> [About this exercise]: Each record must be printed again exactly as it appears.

Dataset entries:
[Start of section]
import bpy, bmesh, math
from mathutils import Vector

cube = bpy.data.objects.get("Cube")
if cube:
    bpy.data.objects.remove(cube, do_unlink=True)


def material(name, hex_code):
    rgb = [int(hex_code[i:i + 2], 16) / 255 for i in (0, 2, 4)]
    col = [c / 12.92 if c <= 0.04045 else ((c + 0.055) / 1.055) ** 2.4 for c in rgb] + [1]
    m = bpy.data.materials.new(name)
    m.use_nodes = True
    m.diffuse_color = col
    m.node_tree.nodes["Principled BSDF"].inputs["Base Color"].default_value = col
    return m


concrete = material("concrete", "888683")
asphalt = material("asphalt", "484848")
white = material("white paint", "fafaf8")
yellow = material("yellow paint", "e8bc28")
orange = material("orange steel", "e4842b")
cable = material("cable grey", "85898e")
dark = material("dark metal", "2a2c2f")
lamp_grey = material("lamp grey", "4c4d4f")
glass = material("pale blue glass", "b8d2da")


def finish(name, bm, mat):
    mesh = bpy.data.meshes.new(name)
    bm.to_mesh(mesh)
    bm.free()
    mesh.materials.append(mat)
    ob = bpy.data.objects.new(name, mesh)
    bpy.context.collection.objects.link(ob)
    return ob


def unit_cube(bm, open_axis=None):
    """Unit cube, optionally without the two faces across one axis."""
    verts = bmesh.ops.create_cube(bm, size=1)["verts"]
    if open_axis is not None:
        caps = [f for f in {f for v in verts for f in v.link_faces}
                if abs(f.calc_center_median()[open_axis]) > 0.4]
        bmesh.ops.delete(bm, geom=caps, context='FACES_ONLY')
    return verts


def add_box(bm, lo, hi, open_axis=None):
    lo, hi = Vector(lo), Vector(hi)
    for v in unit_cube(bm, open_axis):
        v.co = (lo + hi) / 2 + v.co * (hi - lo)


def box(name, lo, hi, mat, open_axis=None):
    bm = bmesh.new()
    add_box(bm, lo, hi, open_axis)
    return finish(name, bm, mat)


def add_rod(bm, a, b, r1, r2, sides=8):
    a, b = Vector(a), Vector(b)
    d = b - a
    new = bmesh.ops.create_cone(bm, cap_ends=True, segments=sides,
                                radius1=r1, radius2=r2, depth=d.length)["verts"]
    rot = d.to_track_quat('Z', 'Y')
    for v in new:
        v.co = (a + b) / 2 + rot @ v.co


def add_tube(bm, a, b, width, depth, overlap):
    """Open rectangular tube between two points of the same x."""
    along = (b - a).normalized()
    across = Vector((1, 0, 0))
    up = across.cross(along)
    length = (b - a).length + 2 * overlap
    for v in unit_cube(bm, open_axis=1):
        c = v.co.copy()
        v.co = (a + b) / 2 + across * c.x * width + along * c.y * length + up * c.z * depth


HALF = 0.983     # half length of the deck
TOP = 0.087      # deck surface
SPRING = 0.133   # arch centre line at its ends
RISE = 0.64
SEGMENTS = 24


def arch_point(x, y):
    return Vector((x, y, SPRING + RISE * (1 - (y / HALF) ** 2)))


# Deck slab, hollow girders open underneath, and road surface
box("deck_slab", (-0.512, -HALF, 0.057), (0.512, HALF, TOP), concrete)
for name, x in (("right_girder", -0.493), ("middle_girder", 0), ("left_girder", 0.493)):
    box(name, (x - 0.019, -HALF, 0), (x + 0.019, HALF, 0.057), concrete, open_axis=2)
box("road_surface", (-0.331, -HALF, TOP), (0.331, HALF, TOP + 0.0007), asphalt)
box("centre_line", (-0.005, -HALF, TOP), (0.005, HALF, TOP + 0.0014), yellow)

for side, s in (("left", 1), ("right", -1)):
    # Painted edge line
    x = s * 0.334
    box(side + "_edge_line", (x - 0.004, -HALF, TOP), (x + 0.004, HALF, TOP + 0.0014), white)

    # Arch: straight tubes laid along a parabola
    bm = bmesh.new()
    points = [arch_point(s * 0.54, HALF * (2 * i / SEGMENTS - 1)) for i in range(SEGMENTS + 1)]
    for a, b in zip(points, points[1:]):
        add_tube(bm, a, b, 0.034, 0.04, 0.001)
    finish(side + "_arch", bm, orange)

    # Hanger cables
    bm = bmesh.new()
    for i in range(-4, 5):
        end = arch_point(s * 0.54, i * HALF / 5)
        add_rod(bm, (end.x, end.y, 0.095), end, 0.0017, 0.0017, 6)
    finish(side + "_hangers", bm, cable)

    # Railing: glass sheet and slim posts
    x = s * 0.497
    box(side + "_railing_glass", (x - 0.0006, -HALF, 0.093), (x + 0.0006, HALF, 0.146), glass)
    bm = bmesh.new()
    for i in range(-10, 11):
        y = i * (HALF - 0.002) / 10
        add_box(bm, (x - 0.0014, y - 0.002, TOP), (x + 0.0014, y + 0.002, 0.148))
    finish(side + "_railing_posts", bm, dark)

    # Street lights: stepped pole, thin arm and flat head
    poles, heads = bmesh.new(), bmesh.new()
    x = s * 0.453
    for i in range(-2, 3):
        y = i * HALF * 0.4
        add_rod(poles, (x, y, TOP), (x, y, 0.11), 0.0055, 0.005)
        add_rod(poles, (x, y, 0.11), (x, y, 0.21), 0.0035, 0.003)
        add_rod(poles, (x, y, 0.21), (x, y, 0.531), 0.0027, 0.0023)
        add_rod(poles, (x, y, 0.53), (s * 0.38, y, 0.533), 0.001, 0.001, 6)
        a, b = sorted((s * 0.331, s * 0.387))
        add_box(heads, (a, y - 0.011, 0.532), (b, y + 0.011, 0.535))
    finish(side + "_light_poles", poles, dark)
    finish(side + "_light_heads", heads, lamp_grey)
[End of section]
> [Answer]:
import bpy, bmesh, math
from mathutils import Vector

cube = bpy.data.objects.get("Cube")
if cube:
    bpy.data.objects.remove(cube, do_unlink=True)


def material(name, hex_code):
    rgb = [int(hex_code[i:i + 2], 16) / 255 for i in (0, 2, 4)]
    col = [c / 12.92 if c <= 0.04045 else ((c + 0.055) / 1.055) ** 2.4 for c in rgb] + [1]
    m = bpy.data.materials.new(name)
    m.use_nodes = True
    m.diffuse_color = col
    m.node_tree.nodes["Principled BSDF"].inputs["Base Color"].default_value = col
    return m


concrete = material("concrete", "888683")
asphalt = material("asphalt", "484848")
white = material("white paint", "fafaf8")
yellow = material("yellow paint", "e8bc28")
orange = material("orange steel", "e4842b")
cable = material("cable grey", "85898e")
dark = material("dark metal", "2a2c2f")
lamp_grey = material("lamp grey", "4c4d4f")
glass = material("pale blue glass", "b8d2da")


def finish(name, bm, mat):
    mesh = bpy.data.meshes.new(name)
    bm.to_mesh(mesh)
    bm.free()
    mesh.materials.append(mat)
    ob = bpy.data.objects.new(name, mesh)
    bpy.context.collection.objects.link(ob)
    return ob


def unit_cube(bm, open_axis=None):
    """Unit cube, optionally without the two faces across one axis."""
    verts = bmesh.ops.create_cube(bm, size=1)["verts"]
    if open_axis is not None:
        caps = [f for f in {f for v in verts for f in v.link_faces}
                if abs(f.calc_center_median()[open_axis]) > 0.4]
        bmesh.ops.delete(bm, geom=caps, context='FACES_ONLY')
    return verts


def add_box(bm, lo, hi, open_axis=None):
    lo, hi = Vector(lo), Vector(hi)
    for v in unit_cube(bm, open_axis):
        v.co = (lo + hi) / 2 + v.co * (hi - lo)


def box(name, lo, hi, mat, open_axis=None):
    bm = bmesh.new()
    add_box(bm, lo, hi, open_axis)
    return finish(name, bm, mat)


def add_rod(bm, a, b, r1, r2, sides=8):
    a, b = Vector(a), Vector(b)
    d = b - a
    new = bmesh.ops.create_cone(bm, cap_ends=True, segments=sides,
                                radius1=r1, radius2=r2, depth=d.length)["verts"]
    rot = d.to_track_quat('Z', 'Y')
    for v in new:
        v.co = (a + b) / 2 + rot @ v.co


def add_tube(bm, a, b, width, depth, overlap):
    """Open rectangular tube between two points of the same x."""
    along = (b - a).normalized()
    across = Vector((1, 0, 0))
    up = across.cross(along)
    length = (b - a).length + 2 * overlap
    for v in unit_cube(bm, open_axis=1):
        c = v.co.copy()
        v.co = (a + b) / 2 + across * c.x * width + along * c.y * length + up * c.z * depth


HALF = 0.983     # half length of the deck
TOP = 0.087      # deck surface
SPRING = 0.133   # arch centre line at its ends
RISE = 0.64
SEGMENTS = 24


def arch_point(x, y):
    return Vector((x, y, SPRING + RISE * (1 - (y / HALF) ** 2)))


# Deck slab, hollow girders open underneath, and road surface
box("deck_slab", (-0.512, -HALF, 0.057), (0.512, HALF, TOP), concrete)
for name, x in (("right_girder", -0.493), ("middle_girder", 0), ("left_girder", 0.493)):
    box(name, (x - 0.019, -HALF, 0), (x + 0.019, HALF, 0.057), concrete, open_axis=2)
box("road_surface", (-0.331, -HALF, TOP), (0.331, HALF, TOP + 0.0007), asphalt)
box("centre_line", (-0.005, -HALF, TOP), (0.005, HALF, TOP + 0.0014), yellow)

for side, s in (("left", 1), ("right", -1)):
    # Painted edge line
    x = s * 0.334
    box(side + "_edge_line", (x - 0.004, -HALF, TOP), (x + 0.004, HALF, TOP + 0.0014), white)

    # Arch: straight tubes laid along a parabola
    bm = bmesh.new()
    points = [arch_point(s * 0.54, HALF * (2 * i / SEGMENTS - 1)) for i in range(SEGMENTS + 1)]
    for a, b in zip(points, points[1:]):
        add_tube(bm, a, b, 0.034, 0.04, 0.001)
    finish(side + "_arch", bm, orange)

    # Hanger cables
    bm = bmesh.new()
    for i in range(-4, 5):
        end = arch_point(s * 0.54, i * HALF / 5)
        add_rod(bm, (end.x, end.y, 0.095), end, 0.0017, 0.0017, 6)
    finish(side + "_hangers", bm, cable)

    # Railing: glass sheet and slim posts
    x = s * 0.497
    box(side + "_railing_glass", (x - 0.0006, -HALF, 0.093), (x + 0.0006, HALF, 0.146), glass)
    bm = bmesh.new()
    for i in range(-10, 11):
        y = i * (HALF - 0.002) / 10
        add_box(bm, (x - 0.0014, y - 0.002, TOP), (x + 0.0014, y + 0.002, 0.148))
    finish(side + "_railing_posts", bm, dark)

    # Street lights: stepped pole, thin arm and flat head
    poles, heads = bmesh.new(), bmesh.new()
    x = s * 0.453
    for i in range(-2, 3):
        y = i * HALF * 0.4
        add_rod(poles, (x, y, TOP), (x, y, 0.11), 0.0055, 0.005)
        add_rod(poles, (x, y, 0.11), (x, y, 0.21), 0.0035, 0.003)
        add_rod(poles, (x, y, 0.21), (x, y, 0.531), 0.0027, 0.0023)
        add_rod(poles, (x, y, 0.53), (s * 0.38, y, 0.533), 0.001, 0.001, 6)
        a, b = sorted((s * 0.331, s * 0.387))
        add_box(heads, (a, y - 0.011, 0.532), (b, y + 0.011, 0.535))
    finish(side + "_light_poles", poles, dark)
    finish(side + "_light_heads", heads, lamp_grey)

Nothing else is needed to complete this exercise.